Whitefire Theatre turns up the heat in Sherman Oaks, presenting the world premiere of Firehouse and bringing a bit of the South Bronx to our very own backyard.
Review by Tracy Lynn Schafer
When cop-turned-rookie firemen Brian Boyle (Gerald Downey) steps foot into a South Bronx firehouse, his fellow housemates are suddenly faced with choosing between their brothers in duty, or the public they protect. Brian”™s decision to save his fellow firefighter, over a 12-year old girl from a local crack house fire, ultimately leads to turmoil within the house, and riots in the street below. One fireman, Robert Miranda (Kamar de los Reyes), is hit particularly hard by the turn of events. Almost single-handedly he spearheads the efforts to get to the bottom of it all, unveiling the hidden racism, trust issues, and corruption that bubbles beneath this specific battalion of the FDNY.
Firehouse brings to life the South Bronx neighborhood in which writer Pedro Antonio Garcia was raised. While certain aspects of the story are fictionalized, Garcia blends just the right amount of truth and fiction to keep his audience invested and waiting to see what happens next. The chemistry between the actors portraying the seasoned firemen truly makes you feel like you are “˜hangin”™ with the boys,”™ which allows the audience to feel as if they have a glimpse into life within a New York firehouse.
When asked about the real life events which inspired Firehouse, Garcia is quoted from an excerpt of Broadway World:
Although every issue raised is true, the play is an amalgamation of them. Amadou Diallo was an unarmed African street salesman who was shot and killed by four cops in the South Bronx on February 4, 1999, which happens to be the opening day for this play. I believe the cops-turned-firemen are still on duty, and the community did protest one of the firemen as a result of the Diallo issue. I added the fictionalized account of the death of the girl to spark the debate of police abuse and underlying currents of racism within the Police and Fire Departments. In New York City, about 90 percent of the fire department is white.

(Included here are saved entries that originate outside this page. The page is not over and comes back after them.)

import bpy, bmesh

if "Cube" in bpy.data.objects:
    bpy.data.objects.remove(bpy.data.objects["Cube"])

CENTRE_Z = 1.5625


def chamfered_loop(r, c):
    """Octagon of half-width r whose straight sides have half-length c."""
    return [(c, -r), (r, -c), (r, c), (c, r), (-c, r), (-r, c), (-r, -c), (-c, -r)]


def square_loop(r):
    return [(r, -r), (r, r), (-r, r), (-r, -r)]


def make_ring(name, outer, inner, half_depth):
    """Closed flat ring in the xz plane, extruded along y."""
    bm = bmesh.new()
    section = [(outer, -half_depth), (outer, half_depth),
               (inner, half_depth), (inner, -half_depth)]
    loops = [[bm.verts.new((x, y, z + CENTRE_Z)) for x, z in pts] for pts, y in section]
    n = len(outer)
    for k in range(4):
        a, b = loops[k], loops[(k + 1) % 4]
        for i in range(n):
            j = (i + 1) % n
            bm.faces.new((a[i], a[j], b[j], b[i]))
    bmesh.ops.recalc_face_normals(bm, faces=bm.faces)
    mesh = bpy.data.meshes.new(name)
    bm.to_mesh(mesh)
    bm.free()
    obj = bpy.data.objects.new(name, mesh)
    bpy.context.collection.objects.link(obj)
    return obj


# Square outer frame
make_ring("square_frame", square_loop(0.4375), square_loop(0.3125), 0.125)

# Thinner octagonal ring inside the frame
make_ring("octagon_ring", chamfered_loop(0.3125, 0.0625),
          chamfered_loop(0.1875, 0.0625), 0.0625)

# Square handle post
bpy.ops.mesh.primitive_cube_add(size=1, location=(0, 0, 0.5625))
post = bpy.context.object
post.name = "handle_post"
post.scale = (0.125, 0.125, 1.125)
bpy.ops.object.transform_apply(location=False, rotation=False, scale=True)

While each of Garcia”™s characters seem to be written to propel the play, the cast as a whole was quite a treat to watch. That being said, the performance that stood out the most was that of actor Elvis Nolasco. Challenged with the role of Robert Miranda”™s crack-head brother Pito, Nolasco brings to the stage a magnificent rendition of an addict. Nolasco”™s choices lead to a wonderful mix of pain, poignancy and playfulness. Garcia creates such a mystery with the Pito character in the first half of the play that the payoff in his introduction in the second act is certainly rewarding. One other brief “tip of the hat” to actress Josasara Jinaro, who played Aida Rojas. She was the one female cast member in Firehouse and certainly pulled her own weight.

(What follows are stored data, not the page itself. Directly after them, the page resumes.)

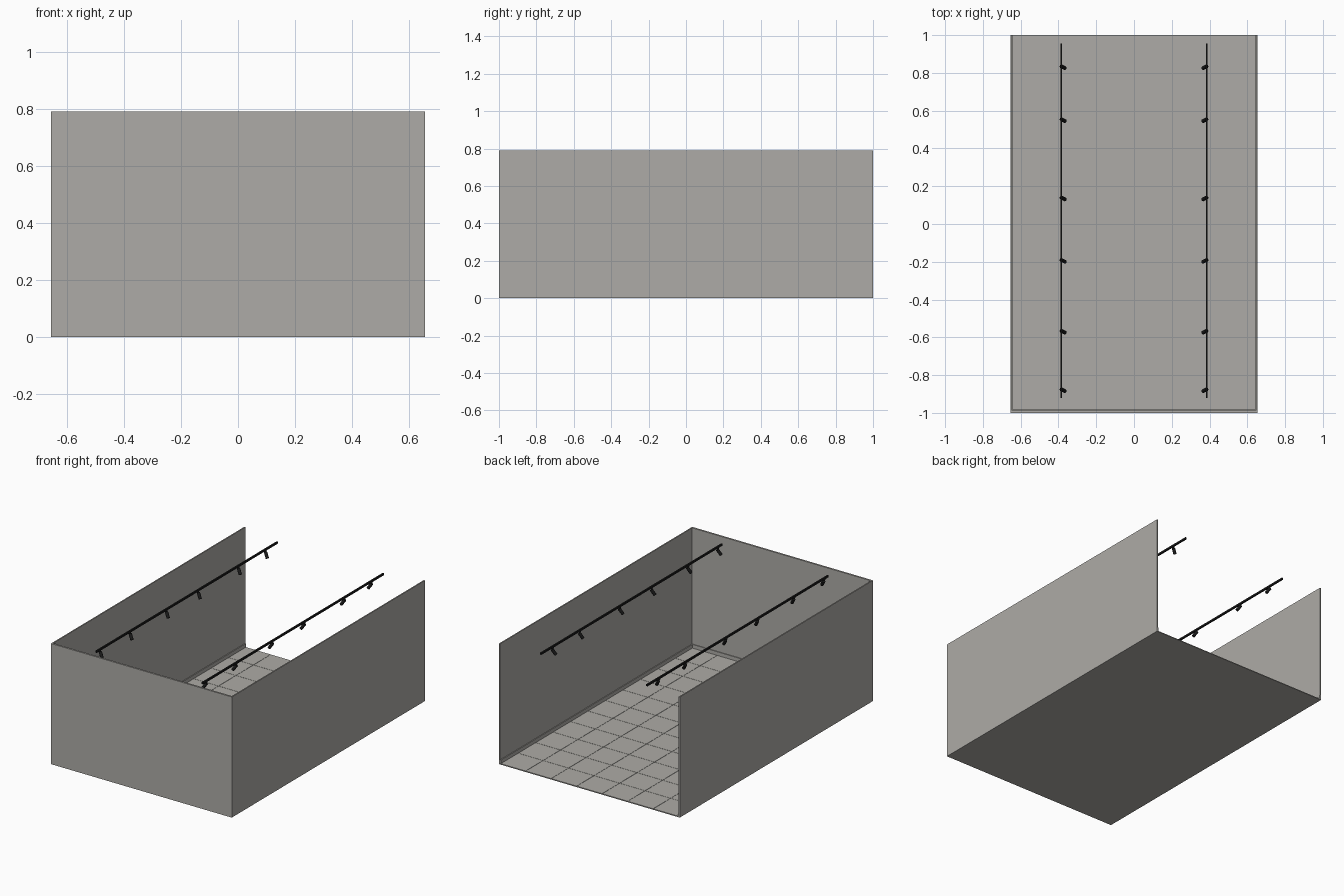
import bpy
import bmesh
from mathutils import Matrix, Vector

cube = bpy.data.objects.get("Cube")
if cube:
    bpy.data.objects.remove(cube, do_unlink=True)


def material(name, rgb):
    m = bpy.data.materials.new(name)
    m.use_nodes = True
    m.diffuse_color = (*rgb, 1)
    m.node_tree.nodes["Principled BSDF"].inputs["Base Color"].default_value = (*rgb, 1)
    return m


concrete = material("warm grey", (0.42, 0.41, 0.385))
black = material("black metal", (0.01, 0.01, 0.01))


def add_box(bm, lo, hi):
    lo, hi = Vector(lo), Vector(hi)
    place = Matrix.Translation((lo + hi) / 2) @ Matrix.Diagonal((*(hi - lo), 1))
    bmesh.ops.create_cube(bm, size=1, matrix=place)


def add_rod(bm, start, end, radius, sides=16):
    start, end = Vector(start), Vector(end)
    axis = end - start
    turn = axis.to_track_quat("Z", "Y").to_matrix().to_4x4()
    bmesh.ops.create_cone(bm, cap_ends=True, segments=sides, radius1=radius,
                          radius2=radius, depth=axis.length,
                          matrix=Matrix.Translation((start + end) / 2) @ turn)


def finish(name, bm, mat, smooth=False):
    mesh = bpy.data.meshes.new(name)
    bm.to_mesh(mesh)
    bm.free()
    mesh.materials.append(mat)
    ob = bpy.data.objects.new(name, mesh)
    bpy.context.collection.objects.link(ob)
    if smooth:
        bpy.ops.object.select_all(action="DESELECT")
        ob.select_set(True)
        bpy.context.view_layer.objects.active = ob
        bpy.ops.object.shade_smooth_by_angle()
    return ob


def box(name, lo, hi, mat):
    bm = bmesh.new()
    add_box(bm, lo, hi)
    finish(name, bm, mat)


W, H = 0.655, 0.79           # half width, wall height
WALL, SKIRT = 0.008, 0.005   # wall and baseboard thickness
SLAB, FLOOR = 0.003, 0.006   # slab top and tile top
IN = W - WALL                # inner wall face
FRONT = -1 + 0.012           # inner face of the front wall

# Floor slab with a grid of square tiles
box("floor_slab", (-IN, FRONT, 0), (IN, 1, SLAB), concrete)
bm = bmesh.new()
cols, rows, gap = 7, 11, 0.001
dx, dy = 2 * IN / cols, (1 - FRONT) / rows
for i in range(cols):
    for j in range(rows):
        x, y = -IN + i * dx, FRONT + j * dy
        add_box(bm, (x + gap, y + gap, SLAB), (x + dx - gap, y + dy - gap, FLOOR))
finish("floor_tiles", bm, concrete)

# Front wall and its baseboard; the back is open
box("front_wall", (-IN, -1, 0), (IN, FRONT, H), concrete)
box("front_baseboard", (-IN, FRONT, FLOOR), (IN, FRONT + SKIRT, 0.03), concrete)

# Side walls, baseboards and lighting tracks
TRACK_X = 0.385
for side, s in (("left", 1), ("right", -1)):
    def span(a, b):
        return sorted((s * a, s * b))

    x0, x1 = span(IN, W)
    box(side + "_wall", (x0, -1, 0), (x1, 1, H), concrete)
    x0, x1 = span(IN - SKIRT, IN)
    box(side + "_baseboard", (x0, FRONT, FLOOR), (x1, 1, 0.03), concrete)
    x0, x1 = span(TRACK_X - 0.005, TRACK_X + 0.005)
    box(side + "_track", (x0, -0.92, 0.771), (x1, 0.955, 0.783), black)

    # Spotlights hang from the track and aim inward and down
    aim = Vector((-0.5 * s, -0.25, -0.8)).normalized()
    bm = bmesh.new()
    for y in (0.83, 0.55, 0.135, -0.195, -0.57, -0.88):
        pivot = Vector((s * (TRACK_X - 0.01), y, 0.744))
        add_box(bm, (s * TRACK_X - 0.004, y - 0.008, 0.764),
                (s * TRACK_X + 0.004, y + 0.008, 0.772))
        add_rod(bm, (s * TRACK_X, y, 0.768), pivot, 0.003, 8)
        add_rod(bm, pivot - aim * 0.02, pivot + aim * 0.02, 0.01)
    finish(side + "_spotlights", bm, black, smooth=True)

This specific performance was dedicated to fallen, 36-year veteran, Los Angeles firefighter, Glenn Allen. Allen was killed battling a fire in the Hollywood Hills earlier in the week, and was buried at Our Lady of the Angels the same morning which I attended the play.

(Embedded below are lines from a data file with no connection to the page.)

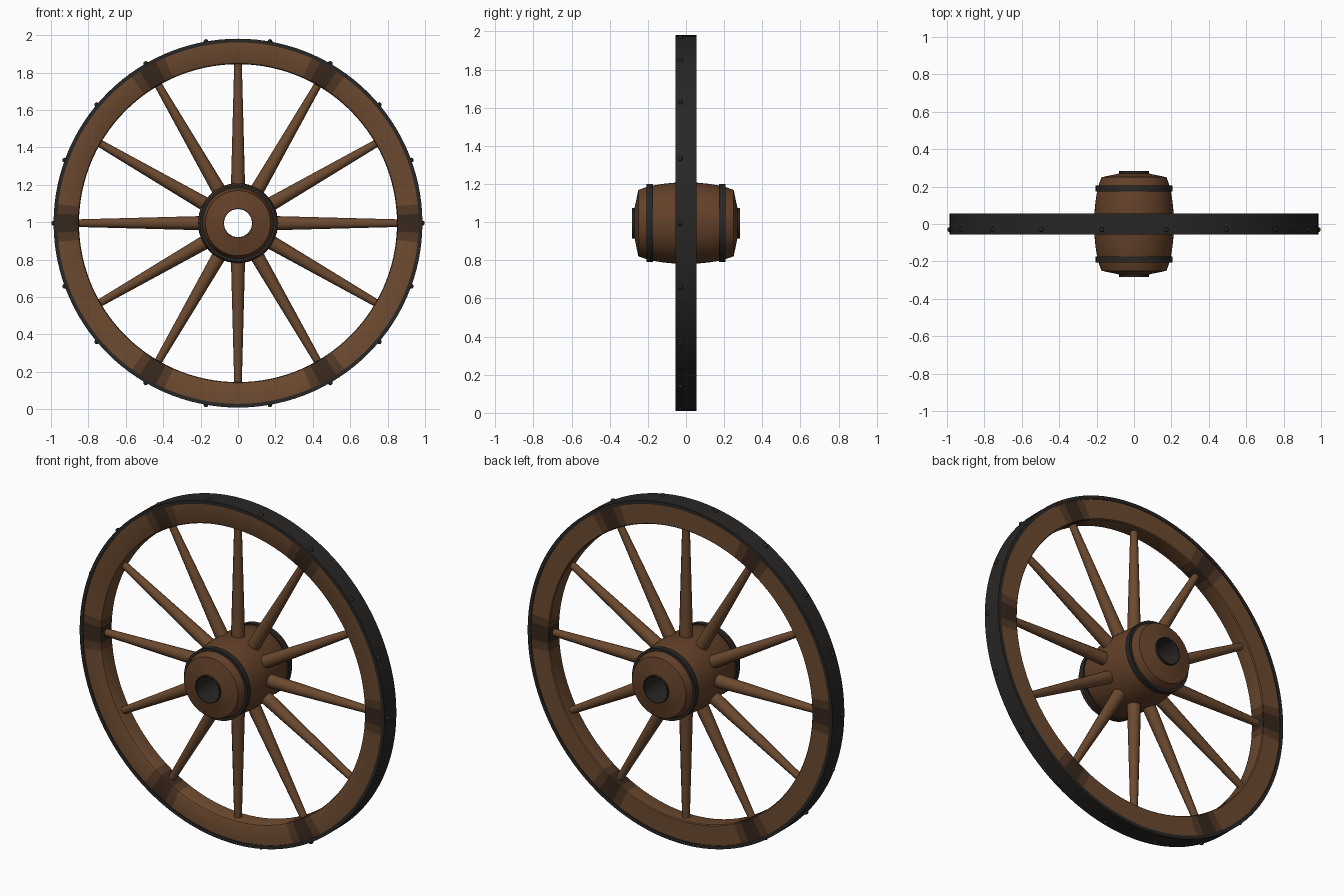
import bpy, bmesh
from math import sin, cos, pi, radians
from mathutils import Matrix, Vector

if "Cube" in bpy.data.objects:
    bpy.data.objects.remove(bpy.data.objects["Cube"], do_unlink=True)

AXLE = Vector((0, 0, 0.995))
TYRE_R = 0.986


def material(name, rgb, rough, metal=0.0):
    m = bpy.data.materials.new(name)
    m.use_nodes = True
    m.diffuse_color = (*rgb, 1)
    b = m.node_tree.nodes["Principled BSDF"]
    b.inputs["Base Color"].default_value = (*rgb, 1)
    b.inputs["Roughness"].default_value = rough
    b.inputs["Metallic"].default_value = metal
    return m


wood = material("wood", (0.15, 0.068, 0.029), 0.8)
wood_worn = material("worn_wood", (0.085, 0.04, 0.019), 0.85)
wood_dark = material("dark_wood", (0.04, 0.021, 0.012), 0.9)
hub_wood = material("hub_wood", (0.125, 0.052, 0.022), 0.8)
iron = material("iron", (0.022, 0.02, 0.018), 0.7)


def finish(name, bm, mats, angle=35):
    bmesh.ops.recalc_face_normals(bm, faces=bm.faces)
    mesh = bpy.data.meshes.new(name)
    bm.to_mesh(mesh)
    bm.free()
    for m in mats:
        mesh.materials.append(m)
    ob = bpy.data.objects.new(name, mesh)
    ob.location = AXLE
    bpy.context.collection.objects.link(ob)
    bpy.ops.object.select_all(action="DESELECT")
    ob.select_set(True)
    bpy.context.view_layer.objects.active = ob
    bpy.ops.object.shade_smooth_by_angle(angle=radians(angle))
    return ob


def lathe(name, profile, mats, sides=64, pick=None):
    """Spin a closed (radius, y) profile around the axle."""
    bm = bmesh.new()
    rings = []
    for i in range(sides):
        a = 2 * pi * i / sides
        rings.append([bm.verts.new((r * cos(a), y, r * sin(a))) for r, y in profile])
    n = len(profile)
    for i, ring in enumerate(rings):
        nxt = rings[(i + 1) % sides]
        for j in range(n):
            k = (j + 1) % n
            f = bm.faces.new((ring[j], ring[k], nxt[k], nxt[j]))
            if pick:
                f.material_index = pick(i)
    return finish(name, bm, mats)


def box_profile(r0, r1, y0, y1):
    return [(r0, y0), (r1, y0), (r1, y1), (r0, y1)]


# Wooden rim of six segments, darkened around each joint
def joint_shade(i):
    step = i % 20
    return {0: 2, 19: 2, 1: 1, 18: 1}.get(step, 0)


lathe("rim", [(0.85, -0.037), (0.854, -0.046), (0.863, -0.051), (0.968, -0.051),
              (0.968, 0.051), (0.855, 0.051), (0.85, 0.046)],
      [wood, wood_worn, wood_dark], 120, joint_shade)

# Iron tyre
lathe("tyre", box_profile(0.966, TYRE_R, -0.055, 0.055), [iron], 120)

# Barrel-shaped hub, bored through along the axle
half = [(0.214, 0), (0.212, 0.06), (0.206, 0.12), (0.195, 0.19), (0.174, 0.25), (0.078, 0.27)]
lathe("hub", [(r, -y) for r, y in reversed(half[1:])] + half, [hub_wood], 48)

# Axle sleeve and the two hub bands
lathe("axle_sleeve", box_profile(0.076, 0.08, -0.283, 0.283), [iron], 16)
for name, y in (("front", -0.19), ("back", 0.19)):
    lathe(name + "_hub_band", box_profile(0.185, 0.205, y - 0.016, y + 0.016), [iron], 48)

# Twelve tapered spokes
bm = bmesh.new()
R0, R1 = 0.15, 0.87
for i in range(12):
    turn = Matrix.Rotation(2 * pi * i / 12, 4, "Y")
    bmesh.ops.create_cone(bm, cap_ends=True, segments=12, radius1=0.039, radius2=0.02,
                          depth=R1 - R0,
                          matrix=turn @ Matrix.Translation((0, 0, (R0 + R1) / 2)))
finish("spokes", bm, [wood], 40)

# Rivets around the tyre
bm = bmesh.new()
for i in range(18):
    a = 2 * pi * i / 18
    bmesh.ops.create_icosphere(bm, subdivisions=2, radius=0.013,
                               matrix=Matrix.Translation((TYRE_R * cos(a), -0.03, TYRE_R * sin(a))))
finish("tyre_rivets", bm, [iron])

Currently playing at the Whitefire Theatre, Firehouse closes on Friday, April 29th, 2011.
13500 Ventura Boulevard,
Sherman Oaks, CA 91423
Runs until Friday, April 29th, 2011
Fridays ONLY, 8pm
Approximately 120 minutes, including 15-minute intermission
At Door: $25.00
Purchase tickets here or call (323) 822-7898
About the theatre:
The Whitefire was founded in 1982 with a dedication to bringing quality theatre to Los Angeles and the San Fernando Valley. The Whitefire is located on Ventura Boulevard’s Restaurant Row in Sherman Oaks. The theatre provides professional performance space for independent productions, classes, workshops, casting and rehearsals. Several film and video projects also use the space, including Buena Vista Television, MTV Casting, VH1 Productions, Shana Landsburg Casting, NY Film Academy, Cartoon Network & Marvin Worth Productions. The Theatre is a member of the Valley Theatre League.